I never saw the short-lived HBO series Rome (2005-2007), but I have long wanted to do so. And now I am more interested than ever, after reading an interview with series creator Bruno Heller in the Hollywood Reporter, in which he discusses how he hopes to wrap things up with a big-screen movie:

A feature revival of a defunct series always is considered difficult, though HBO succeeded with “Sex and the City,” and Fox’s “Arrested Development” is making progress toward the big screen. Heller would not discuss plot ideas, but the original series outline for “Rome” next called for the hedonistic Roman leaders to deal with the rise of a certain problematic rabbi — a story line that would have put a whole new spin on the Greatest Story Ever Told and potentially bring “Rome” a larger audience.

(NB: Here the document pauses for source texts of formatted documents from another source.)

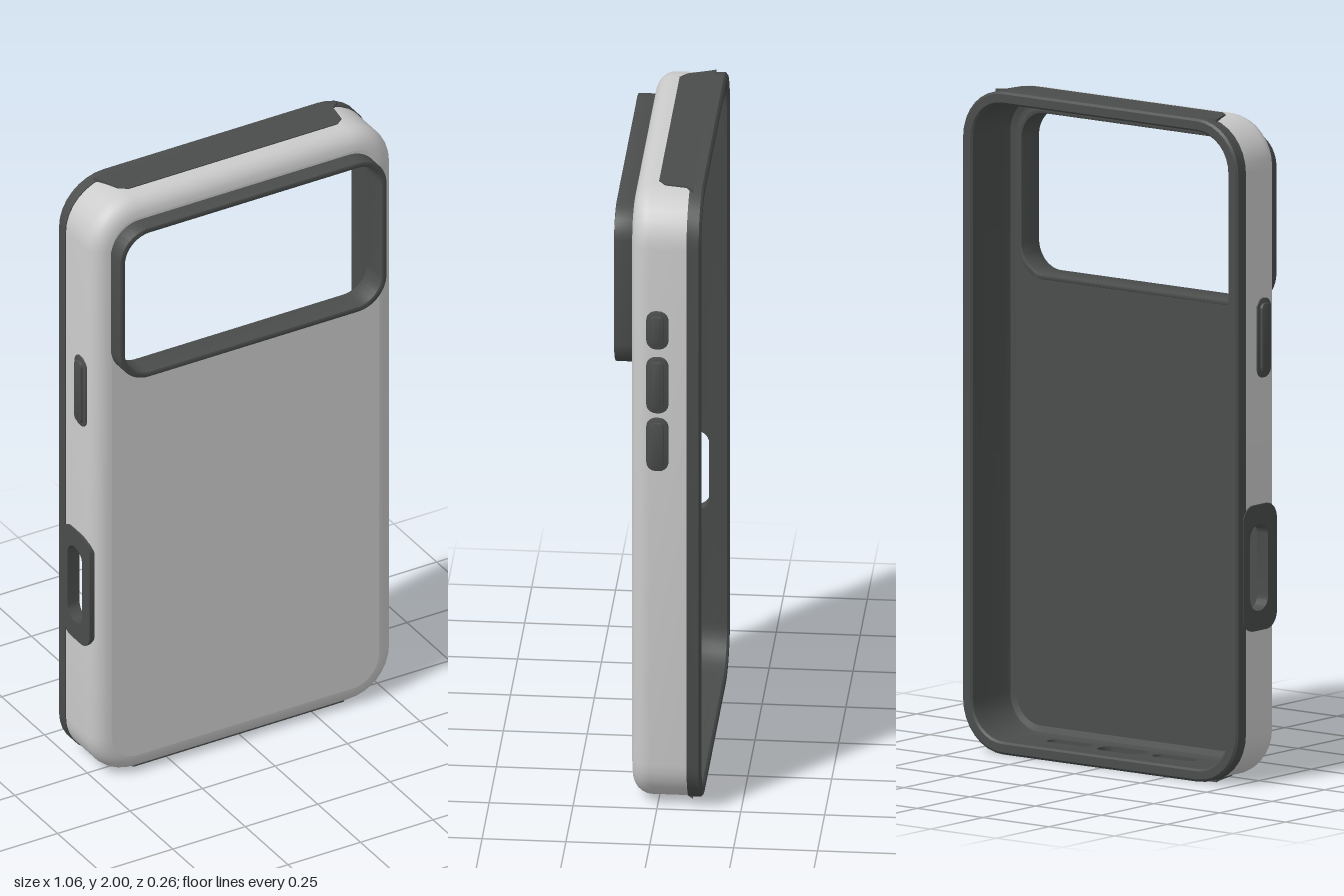
import * as THREE from 'three';
import { toCreasedNormals } from 'three/addons/utils/BufferGeometryUtils.js';

const HALF_W = 0.52, HALF_H = 0.997, CORNER = 0.15, MID_Y = 1;
const WALL = 0.035, GAP_BACK = -0.085, GAP_FRONT = 0.02;

const grey = new THREE.MeshStandardMaterial({ color: 0xcccccc });
const dark = new THREE.MeshStandardMaterial({ color: 0x4a4d4c });
const darkThin = new THREE.MeshStandardMaterial({ color: 0x4a4d4c, side: THREE.DoubleSide });

// Rounded rectangle centred on (cx, cy)
function roundRect(cx, cy, w, h, r, Type = THREE.Shape) {
  const p = new Type(), x = w / 2 - r, y = h / 2 - r;
  p.absarc(cx + x, cy + y, r, 0, Math.PI / 2);
  p.absarc(cx - x, cy + y, r, Math.PI / 2, Math.PI);
  p.absarc(cx - x, cy - y, r, Math.PI, Math.PI * 1.5);
  p.absarc(cx + x, cy - y, r, Math.PI * 1.5, Math.PI * 2);
  p.closePath();
  return p;
}

// Outline of the case: each point is a corner centre plus a direction to be scaled by the radius
function outline() {
  const pts = [], cx = HALF_W - CORNER, cy = HALF_H - CORNER, seg = 8;
  [[1, 1], [-1, 1], [-1, -1], [1, -1]].forEach(([sx, sy], c) => {
    for (let i = 0; i <= seg; i++) {
      const a = (c + i / seg) * Math.PI / 2;
      pts.push({ x: sx * cx, y: MID_Y + sy * cy, nx: Math.cos(a), ny: Math.sin(a) });
    }
    // Extra points bound the wall openings on the right side and the bottom
    if (c === 1) {
      pts.push({ x: -cx, y: 0.82, nx: -1, ny: 0, gap: true }, { x: -cx, y: 0.48, nx: -1, ny: 0 });
    }
    if (c === 2) {
      pts.push({ x: -0.34, y: MID_Y - cy, nx: 0, ny: -1, gap: true }, { x: 0.34, y: MID_Y - cy, nx: 0, ny: -1 });
    }
  });
  return pts;
}

// Sweep [inset, z] rows round the outline, leaving the openings free
function sweepWall(rows) {
  const pts = outline(), pos = [];
  const at = (p, [inset, z]) => [p.x + p.nx * (CORNER - inset), p.y + p.ny * (CORNER - inset), z];
  for (let k = 0; k < rows.length - 1; k++) {
    const a = rows[k], b = rows[k + 1];
    const openRow = Math.min(a[1], b[1]) === GAP_BACK && Math.max(a[1], b[1]) === GAP_FRONT;
    pts.forEach((p, j) => {
      if (openRow && p.gap) return;
      const q = pts[(j + 1) % pts.length];
      const A = at(p, a), B = at(q, a), C = at(q, b), D = at(p, b);
      pos.push(...A, ...B, ...C, ...A, ...C, ...D);
    });
  }
  const g = new THREE.BufferGeometry();
  g.setAttribute('position', new THREE.Float32BufferAttribute(pos, 3));
  return toCreasedNormals(g, 0.6);
}

function extrude(shape, depth, bevel = 0) {
  const g = new THREE.ExtrudeGeometry(shape, {
    depth: depth - 2 * bevel, curveSegments: 8, bevelEnabled: bevel > 0,
    bevelThickness: bevel, bevelSize: bevel, bevelOffset: -bevel, bevelSegments: 2,
  });
  g.translate(0, 0, bevel);
  return toCreasedNormals(g, 0.6);
}

export function createModel() {
  const model = new THREE.Group();
  const add = (name, geometry, material) => {
    const m = new THREE.Mesh(geometry, material);
    m.name = name;
    model.add(m);
    return m;
  };

  // Grey shell: straight sides, rounded front edge
  const shellRows = [[0, -0.09], [0, GAP_BACK], [0, GAP_FRONT]];
  for (let i = 1; i <= 6; i++) {
    const a = i / 6 * Math.PI / 2;
    shellRows.push([0.06 * (1 - Math.cos(a)), GAP_FRONT + 0.057 * Math.sin(a)]);
  }
  add('outerShell', sweepWall(shellRows), grey);

  // Dark lining and back rim
  add('liningAndRim', sweepWall([
    [0.06, 0.05], [0.042, 0.043], [WALL, GAP_FRONT], [WALL, GAP_BACK], [WALL, -0.126],
    [0.029, -0.132], [0.004, -0.132], [-0.003, -0.126], [-0.003, -0.09], [0, -0.09],
  ]), dark);

  // Flat panel, outside and inside, cut out for the camera
  const camY = 1.67, camW = 0.92, camH = 0.52;
  const panel = roundRect(0, MID_Y, 2 * HALF_W - 0.12, 2 * HALF_H - 0.12, CORNER - 0.06);
  panel.holes.push(roundRect(-0.004, camY, camW - 0.02, camH - 0.02, 0.09, THREE.Path));
  const panelGeometry = new THREE.ShapeGeometry(panel, 8);
  add('outerPanel', panelGeometry, grey).position.z = 0.077;
  add('innerPanel', panelGeometry, darkThin).position.z = 0.05;

  // Raised camera frame
  const ring = roundRect(-0.004, camY, camW, camH, 0.1);
  ring.holes.push(roundRect(-0.004, camY, camW - 0.036, camH - 0.036, 0.085, THREE.Path));
  add('cameraFrame', extrude(ring, 0.086, 0.004), dark).position.z = 0.046;

  // Dark inlays on the top and bottom edges; the bottom one has three ports
  const inlay = (front) => new THREE.Shape([
    [-0.42, -0.1], [0.42, -0.1], [0.395, -0.08], [0.385, front - 0.02], [0.36, front],
    [-0.36, front], [-0.385, front - 0.02], [-0.41, -0.08],
  ].map(([x, z]) => new THREE.Vector2(x, z)));
  const topShape = new THREE.Shape(inlay(0.005).getPoints().map((p) => new THREE.Vector2(p.x, -p.y)));
  const top = add('topInlay', extrude(topShape, 0.033), dark);
  top.rotation.x = -Math.PI / 2;
  top.position.y = 1.967;

  const bottomShape = inlay(0.04);
  [[-0.2, 0.16, 0.048], [0, 0.17, 0.075], [0.2, 0.16, 0.048]].forEach(([x, w, h]) =>
    bottomShape.holes.push(roundRect(x, -0.022, w, h, h / 2 - 0.001, THREE.Path)));
  const bottom = add('bottomInlay', extrude(bottomShape, 0.039), dark);
  bottom.rotation.x = Math.PI / 2;
  bottom.position.y = 0.039;

  // Side cutout with its dark surround
  const cutout = roundRect(-0.025, 0.65, 0.16, 0.38, 0.05);
  cutout.holes.push(roundRect(-0.03, 0.65, 0.085, 0.26, 0.04, THREE.Path));
  const surround = add('sideCutoutSurround', extrude(cutout, 0.041), dark);
  surround.rotation.y = -Math.PI / 2;
  surround.position.x = -(HALF_W - 0.036);

  // Buttons: a base pill with a narrower raised key
  const button = (name, side, y, length, rise) => {
    [['Base', 0.066, 0.004, length], ['Key', 0.04, rise, length - 0.03]].forEach(([part, w, out, len]) => {
      const m = add(name + part, extrude(roundRect(0, 0, w, len, w / 2 - 0.004), 0.02 + out, 0.003), dark);
      m.rotation.y = side * Math.PI / 2;
      m.position.set(side * (HALF_W - 0.02), y, -0.003);
    });
  };
  button('upperButton', 1, 1.583, 0.125, 0.009);
  button('middleButton', 1, 1.403, 0.185, 0.009);
  button('lowerButton', 1, 1.208, 0.175, 0.009);
  button('sideButton', -1, 1.34, 0.24, 0.013);

  return model;
}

“I discovered halfway through writing the second season the show was going to end,” Heller said. “The second was going to end with death of Brutus. Third and fourth season would be set in Egypt. Fifth was going to be the rise of the messiah in Palestine. But because we got the heads-up that the second season would be it, I telescoped the third and fourth season into the second one, which accounts for the blazing speed we go through history near the end. There’s certainly more than enough history to go around.”

Now, it is possible that the movie will go in a different direction. But if they stick with the rise of Christianity, and if they tell it primarily from the Romans’ point of view, then that could be very, very interesting. And I say this as a lifelong fan of A.D. Anno Domini (1985), a mini-series that was based on the Book of Acts and the lives of the Caesars in about equal proportion.

About Peter T. Chattaway

Peter T. Chattaway was the regular film critic for BC Christian News from 1992 to 2011. In addition to his award-winning film column for that paper, his news and opinion pieces have appeared in such publications as Books & Culture, Christianity Today, Bible Review and the Vancouver Sun. He has also contributed essays to the books Re-Viewing The Passion: Mel Gibson’s Film and Its Critics (Palgrave Macmillan, 2004), Scandalizing Jesus?: Kazantzakis’s The Last Temptation of Christ Fifty Years on (Continuum, 2005) and The Bible in Motion: A Handbook of the Bible and Its Reception in Film (De Gruyter, 2016).